How to turn program strategy into effective execution

The ability to go from strategy to execution is essential for the successful delivery of business critical programs. Organisations are placing more emphasis and resources on good program management.

The team has been planning for months, and the strategy appears to be watertight. But, at the final and most crucial stages, your program falls apart. It’s something that happens all too often – around two-thirds of programs collapse, in fact, and many of those that do make it through are late.

The biggest reason for this? Poor execution.

Handled ineffectively, these programs can be a real drain on resources – or, even worse, a complete waste of time altogether. In order to get it right and maximise your return on investment, strategy must flow seamlessly into execution, with the same attention given to both.

It needn’t be difficult, either. The tips below will certainly help.


Make responsibilities clear

Successful programs are never the work of just one person – they require integrated teams of people, all pulling in the same direction, each with their own responsibilities. There should always be one member at the top, however; someone who is accountable.

This leader, who will ideally have program management experience, must have the capacity to make this program their main focus. It’s no good if they’re more concerned with their own job spec, and can only dedicate a small portion of their time to the program execution.

Ensure as well that the person accountable has easy access to everything that is happening, and that all other team members have a clear line of contact. They need to do more than just oversee – they must be involved.


Value communication

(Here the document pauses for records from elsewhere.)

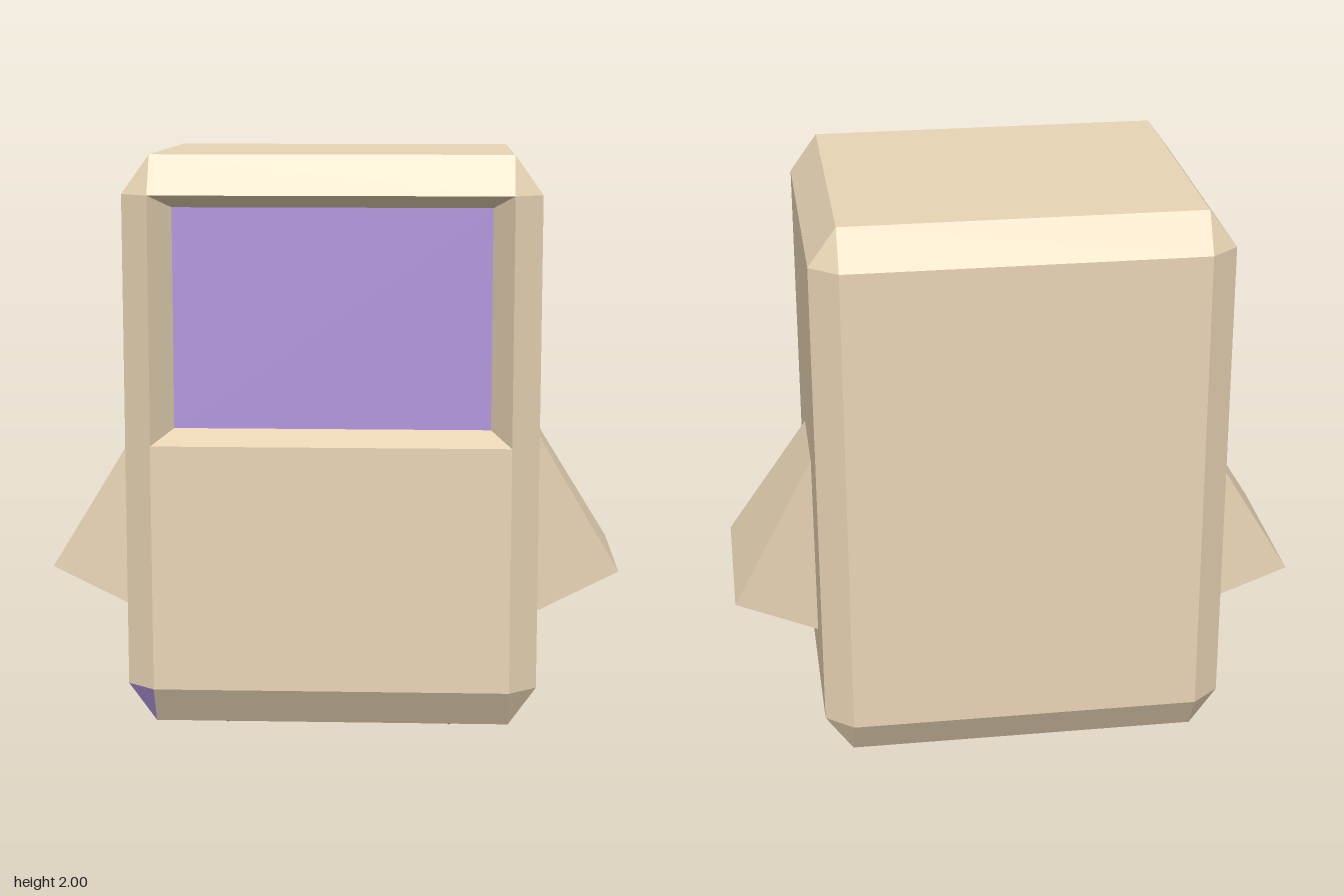
import * as THREE from 'three';
import { ConvexGeometry } from 'three/addons/geometries/ConvexGeometry.js';

const V = (x, y, z) => new THREE.Vector3(x, y, z);
const mat = (color) => new THREE.MeshStandardMaterial({ color, flatShading: true });

// Flat convex polygons, each wound to face its given direction
function facesGeometry(faces) {
  const pos = [];
  for (const { pts, dir } of faces) {
    const n = V(0, 0, 0).crossVectors(pts[1].clone().sub(pts[0]), pts[2].clone().sub(pts[0]));
    const p = n.dot(dir) < 0 ? [...pts].reverse() : pts;
    for (let i = 1; i < p.length - 1; i++) {
      for (const v of [p[0], p[i], p[i + 1]]) pos.push(v.x, v.y, v.z);
    }
  }
  const g = new THREE.BufferGeometry();
  g.setAttribute('position', new THREE.Float32BufferAttribute(pos, 3));
  g.computeVertexNormals();
  return g;
}

export function createModel() {
  const group = new THREE.Group();
  const tan = mat(0xe8d4b4);
  const purple = mat(0xb094dc);
  const add = (name, geo, material) => {
    const m = new THREE.Mesh(geo, material);
    m.name = name;
    group.add(m);
    return m;
  };

  // Chamfered body: outer half sizes and where the flats end
  const outer = [0.665, 0.9225, 0.552];
  const flat = [0.575, 0.7975, 0.478];
  const midY = 1.0775;
  // Corner lying on the flat of one axis
  const corner = (axis, s) => {
    const c = s.map((k, i) => k * (i === axis ? outer[i] : flat[i]));
    return V(c[0], c[1] + midY, c[2]);
  };
  const signs = [-1, 1];
  const body = [];
  const accent = [];

  for (let a = 0; a < 3; a++) {
    const b = (a + 1) % 3, c = (a + 2) % 3;
    const s3 = (sa, sb, sc) => {
      const s = [0, 0, 0];
      s[a] = sa; s[b] = sb; s[c] = sc;
      return s;
    };
    for (const sa of signs) {
      // Main flats, except the front
      if (!(a === 2 && sa === 1)) {
        body.push({
          pts: [[-1, -1], [1, -1], [1, 1], [-1, 1]].map(([p, q]) => corner(a, s3(sa, p, q))),
          dir: V(...s3(sa, 0, 0)),
        });
      }
      // Edge chamfers between axes a and b
      for (const sb of signs) {
        const lo = s3(sa, sb, -1), hi = s3(sa, sb, 1);
        body.push({
          pts: [corner(a, lo), corner(b, lo), corner(b, hi), corner(a, hi)],
          dir: V(...s3(sa, sb, 0)),
        });
      }
    }
  }
  // Corner triangles, one of them coloured
  for (const x of signs) for (const y of signs) for (const z of signs) {
    const s = [x, y, z];
    const list = x < 0 && y < 0 && z > 0 ? accent : body;
    list.push({ pts: [0, 1, 2].map((a) => corner(a, s)), dir: V(x, y, z) });
  }

  // Front panel below the window, and the sloping window frame
  const rect = (w, y0, y1, z) => [V(-w, y0, z), V(w, y0, z), V(w, y1, z), V(-w, y1, z)];
  const front = V(0, 0, 1);
  const zF = outer[2], sill = 1.08;
  body.push({ pts: rect(flat[0], midY - flat[1], sill, zF), dir: front });
  const rim = rect(flat[0], sill, midY + flat[1], zF);
  const inner = rect(0.51, 1.122, 1.832, zF - 0.11);
  for (let i = 0; i < 4; i++) {
    const j = (i + 1) % 4;
    body.push({ pts: [rim[i], rim[j], inner[j], inner[i]], dir: front });
  }
  add('body', facesGeometry(body), tan);
  add('screen', facesGeometry([{ pts: inner, dir: front }]), purple);
  add('cornerAccent', facesGeometry(accent), purple);

  // Flared wedge arms: x, y and half depth at root top, tip and root bottom
  const armProfile = [[0.63, 1.138, 0.146], [0.94, 0.625, 0.285], [0.63, 0.439, 0.184]];
  for (const side of signs) {
    const pts = armProfile.flatMap(([x, y, z]) => [V(side * x, y, z), V(side * x, y, -z)]);
    add(side > 0 ? 'leftArm' : 'rightArm', new ConvexGeometry(pts), tan);
  }

  // Faceted feet: a bottom point, two staggered rings and a top point
  const footPts = [V(0, 0.005, 0), V(0, 0.26, 0)];
  for (let i = 0; i < 5; i++) {
    for (const [r, y, off] of [[0.125, 0.065, 0], [0.155, 0.2, Math.PI / 5]]) {
      const t = (i * 2 * Math.PI) / 5 + off - 0.3;
      footPts.push(V(r * Math.sin(t), y, r * Math.cos(t)));
    }
  }
  for (const side of signs) {
    add(side > 0 ? 'leftFoot' : 'rightFoot', new ConvexGeometry(footPts), purple)
      .position.x = side * 0.387;
  }

  return group;
}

The importance of contact and communication cannot be overstated. Your team needs to work in absolute harmony with one another, on the same wavelength with the same overarching objectives.
Strong communication should also be the top priority when choosing your program leader. Their role, more than just telling people what to do, will be to act as a link between the CEO and the program. They must be ready and able to have frank conversations about what’s going on, what’s needed and whether the work is on schedule or not.

Someone already in a director role may have the kind of relationship that could be useful in this situation.


Respect everyone’s skills

While the overall goal will be relevant to everyone, each member of the team will have their own objectives to focus on, relating, of course, to their individual skills. And, for the team to be effective as a whole, everyone must bring something different to the table. It’s crucial that these skills and responsibilities are respected.
The program manager may believe something should be done in a certain way, but they must be able to trust the expert. They’re in this position for a reason – harness their power instead of micro-managing.


Appreciate the importance of program management

Above all, give program management – and more specifically, execution – the attention it deserves. It shouldn’t just be a concept that comes up every time a new program starts. It’s something that takes time to master and it must be considered at all times.

The ability to go from strategy to execution effectively, not just in the technical workstreams but across all parts of the business, is hugely valuable; especially at a time when businesses are searching frantically for ways to differentiate themselves and get ahead of the competition. An increasing number of organisations are placing it alongside finance and marketing in terms of importance, with some even allocating permanent teams to it. You may not need to go quite so far, but take inspiration at least.

Don’t be afraid to bring in help, either. Especially, if you’re facing a complex, business-critical program challenge.  Smaller companies can still give the necessary attention to program management without stretching their resources or asking people to take on responsibility beyond their skills and experience. Costs of delay are orders of magnitude larger than any fee you pay for expert help.